  2. Use liberal spacing":
    function myFunction ( myVar, myVar2 ) {
        // Pay attention to spaces around
        // the brackets and curly brackets
  3. Use strict equality checks whenever possible (===)
  4. Braces should always be used on blocks and statements should not be on the same line as a conditionals:
    // NO:
    if ( true ) blah();
    // YES:
    if ( true ) {
  5. When checking an object type:
    String: typeof object === "string"
    Number: typeof object === "number"
    Function: jQuery.isFunction(object)
    Array: jQuery.isArray(object)
    Element: object.nodeType
    See full list on official docs page (link above)
  6. Don't use "string".match() for RegExp, instead use .test() or .exec()
  7. Node related rules:
    • .nodeName should always be used in favor of .tagName.
    • .nodeType should be used to determine the classification of a node (not .nodeName).
    • Only attach data using .data().

Now let’s see other additional rules that I could spot reading the jQuery core code.

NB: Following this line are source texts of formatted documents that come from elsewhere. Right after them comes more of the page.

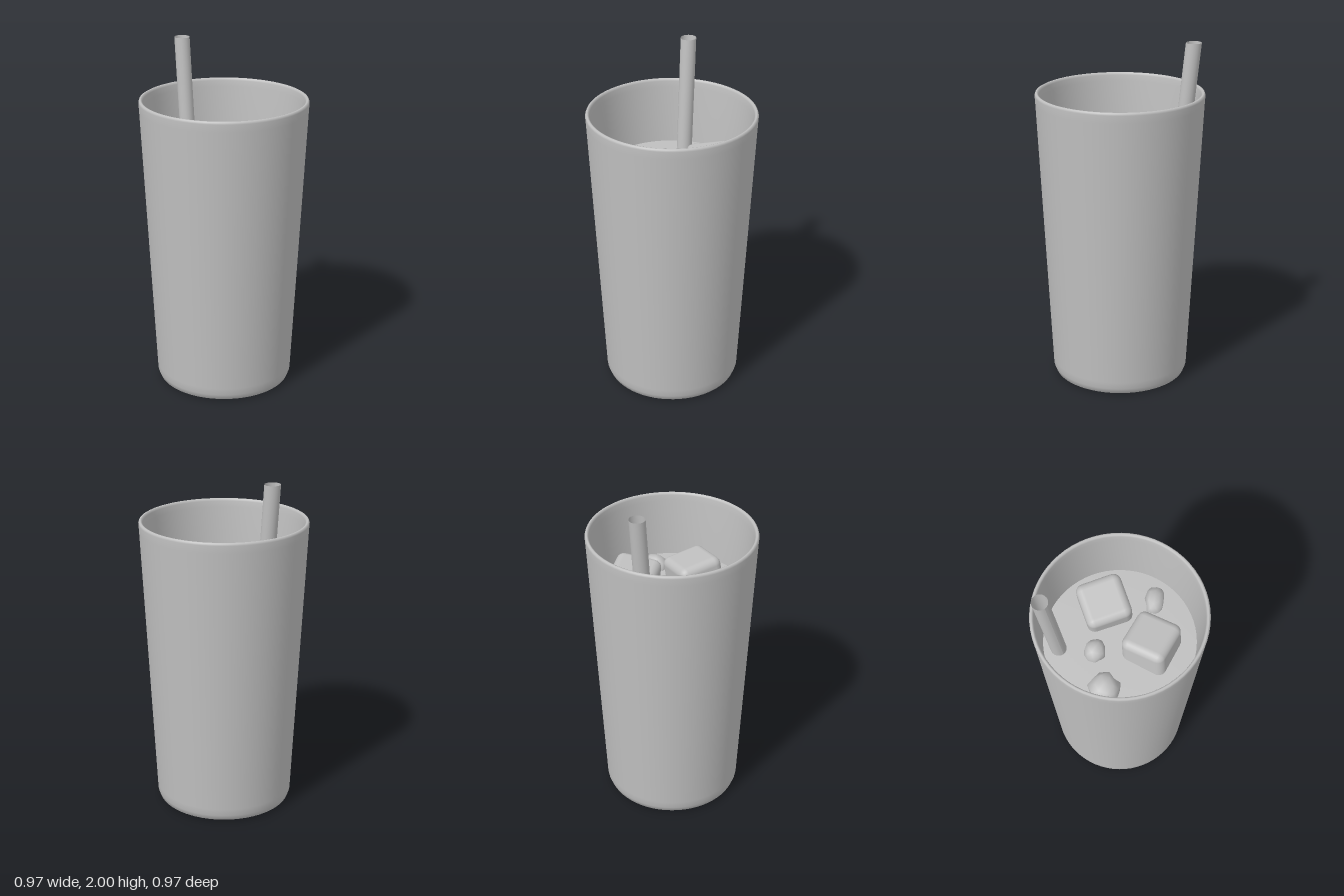
import * as THREE from 'three';
import { mergeVertices } from 'three/addons/utils/BufferGeometryUtils.js';
import { RoundedBoxGeometry } from 'three/addons/geometries/RoundedBoxGeometry.js';

const LIQUID_Y = 1.33;

// Small seeded generator returning values in -1..1
function seeded(seed) {
  let s = seed;
  return () => {
    s = (s * 16807) % 2147483647;
    return (s / 2147483647) * 2 - 1;
  };
}

function lathe(points, segments) {
  return new THREE.LatheGeometry(points.map(([r, y]) => new THREE.Vector2(r, y)), segments);
}

// Irregular smooth lump made by pushing the vertices of an icosahedron in and out
function lumpGeometry(radius, seed) {
  let g = new THREE.IcosahedronGeometry(radius, 1);
  g.deleteAttribute('uv');
  g.deleteAttribute('normal');
  g = mergeVertices(g, 1e-4);
  const rnd = seeded(seed);
  const p = g.attributes.position;
  const v = new THREE.Vector3();
  for (let i = 0; i < p.count; i++) {
    v.fromBufferAttribute(p, i).multiplyScalar(1 + 0.13 * rnd());
    p.setXYZ(i, v.x, v.y, v.z);
  }
  g.computeVertexNormals();
  return g;
}

export function createModel() {
  const group = new THREE.Group();
  const grey = new THREE.MeshStandardMaterial({ color: 0xc0c0c0, side: THREE.DoubleSide });
  grey.name = 'plain grey';

  function add(name, geometry, position = [0, 0, 0], rotation = [0, 0, 0]) {
    const mesh = new THREE.Mesh(geometry, grey);
    mesh.name = name;
    mesh.position.set(...position);
    mesh.rotation.set(...rotation, 'YXZ');
    group.add(mesh);
    return mesh;
  }

  // Tapered cup: outside, rounded rim and inside wall
  add('cup', lathe([
    [0, 0], [0.375, 0], [0.39, 0.008], [0.402, 0.04], [0.404, 0.08],
    [0.482, 1.66], [0.485, 1.705], [0.481, 1.716], [0.474, 1.72], [0.466, 1.717],
    [0.462, 1.705], [0.459, 1.67], [0.434, LIQUID_Y], [0.38, 0.06], [0, 0.05],
  ], 64));

  // Liquid filling the cup, softly shaded at its edge
  add('liquid', lathe([
    [0, 0.07], [0.37, 0.07], [0.432, LIQUID_Y - 0.01], [0.432, LIQUID_Y], [0.2, LIQUID_Y + 0.001], [0, LIQUID_Y + 0.001],
  ], 64));

  // Leaning hollow straw, cut level at both ends by shearing a cylinder
  const height = 0.75;
  const straw = new THREE.CylinderGeometry(0.045, 0.045, height, 20, 1, true);
  straw.applyMatrix4(new THREE.Matrix4().set(
    1, -0.08, 0, -0.352 + 0.08 * height / 2,
    0, 1, 0, 2 - height / 2,
    0, -0.06, 1, -0.217 + 0.06 * height / 2,
    0, 0, 0, 1));
  straw.computeVertexNormals();
  add('straw', straw);

  // Two large ice cubes, tilted in the liquid
  [
    { at: [0.06, 1.355, -0.215], turn: [0.12, -0.33, 0.08] },
    { at: [0.115, 1.355, 0.14], turn: [-0.12, 0.41, -0.12] },
  ].forEach(({ at, turn }, i) => {
    add('iceCube' + (i + 1), new RoundedBoxGeometry(0.265, 0.25, 0.265, 3, 0.045), at, turn);
  });

  // Small ice chips
  [
    { at: [-0.15, 1.34, -0.035], r: 0.066, size: [1, 0.9, 0.95], turn: 0.3, seed: 11 },
    { at: [-0.25, 1.34, 0.17], r: 0.09, size: [1.02, 0.8, 0.95], turn: 0.2, seed: 57 },
    { at: [0.303, 1.34, -0.065], r: 0.07, size: [1.2, 0.85, 0.8], turn: 0.75, seed: 93 },
  ].forEach(({ at, r, size, turn, seed }, i) => {
    add('iceChip' + (i + 1), lumpGeometry(r, seed), at, [0, turn, 0]).scale.set(...size);
  });

  return group;
}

Additional jQuery code / syntax guidelines:

  1. The first thing that I noticed was multiline comments did not use common /* comment */ syntax. In jQuery core all multiline comments use line comment syntax // comment.
    // This is an example of multiline
    // comment syntax used in jQuery core.
  2. Local variables are declared and initialized on one line just below the function declaration with no extra line:
    function someFunction () {
        var target = arguments[0] || {}, i = 1, name;
        // Empty line and then the rest of the code
  3. When declaring objects, there is no space between property name and colon:
        myName: "",
        myFunc: function( ) {}
  4. All strings are in double quotes " ", not single quotes ' ':
    var myMarkup = "<a href='/a'>a</a>";
  5. The last but not least, variable naming uses camelCase.

Dynamically create iframe with jQuery

This article explains and shows how to dynamically create an iframe in your HTML document’s DOM using jQuery and/or JavaScript. It also gives you an example code. This post is not extensive explanation of how to manage and work with iframes using jQuery. This post simply shows you how to dynamically create iframes using jQuery and JavaScript and serves as a note.

Creating iframe is similar to creating any DOM element. All you need to do is to use jQuery factory like this:

// Create an iframe element
$(‘<iframe />’);

// You can also create it with attributes set
$('<iframe id="myFrame" name="myFrame">');

// Finnaly attach it into the DOM
$('<iframe id="myFrame" name="myFrame">').appendTo('body');

Don’t forget that the iframe source is just an iframe’s attribute. So you can set that just like any other attribute.

// Setting iframe's source
$('<iframe />').attr('src', 'http://www.google.com'); 


As BinaryKitten point’s out below, with jQuery 1.4 you can do it using the following syntax:

// Set attributes as a second parameter
$('<iframe />', {
    name: 'myFrame',
    id:   'myFrame',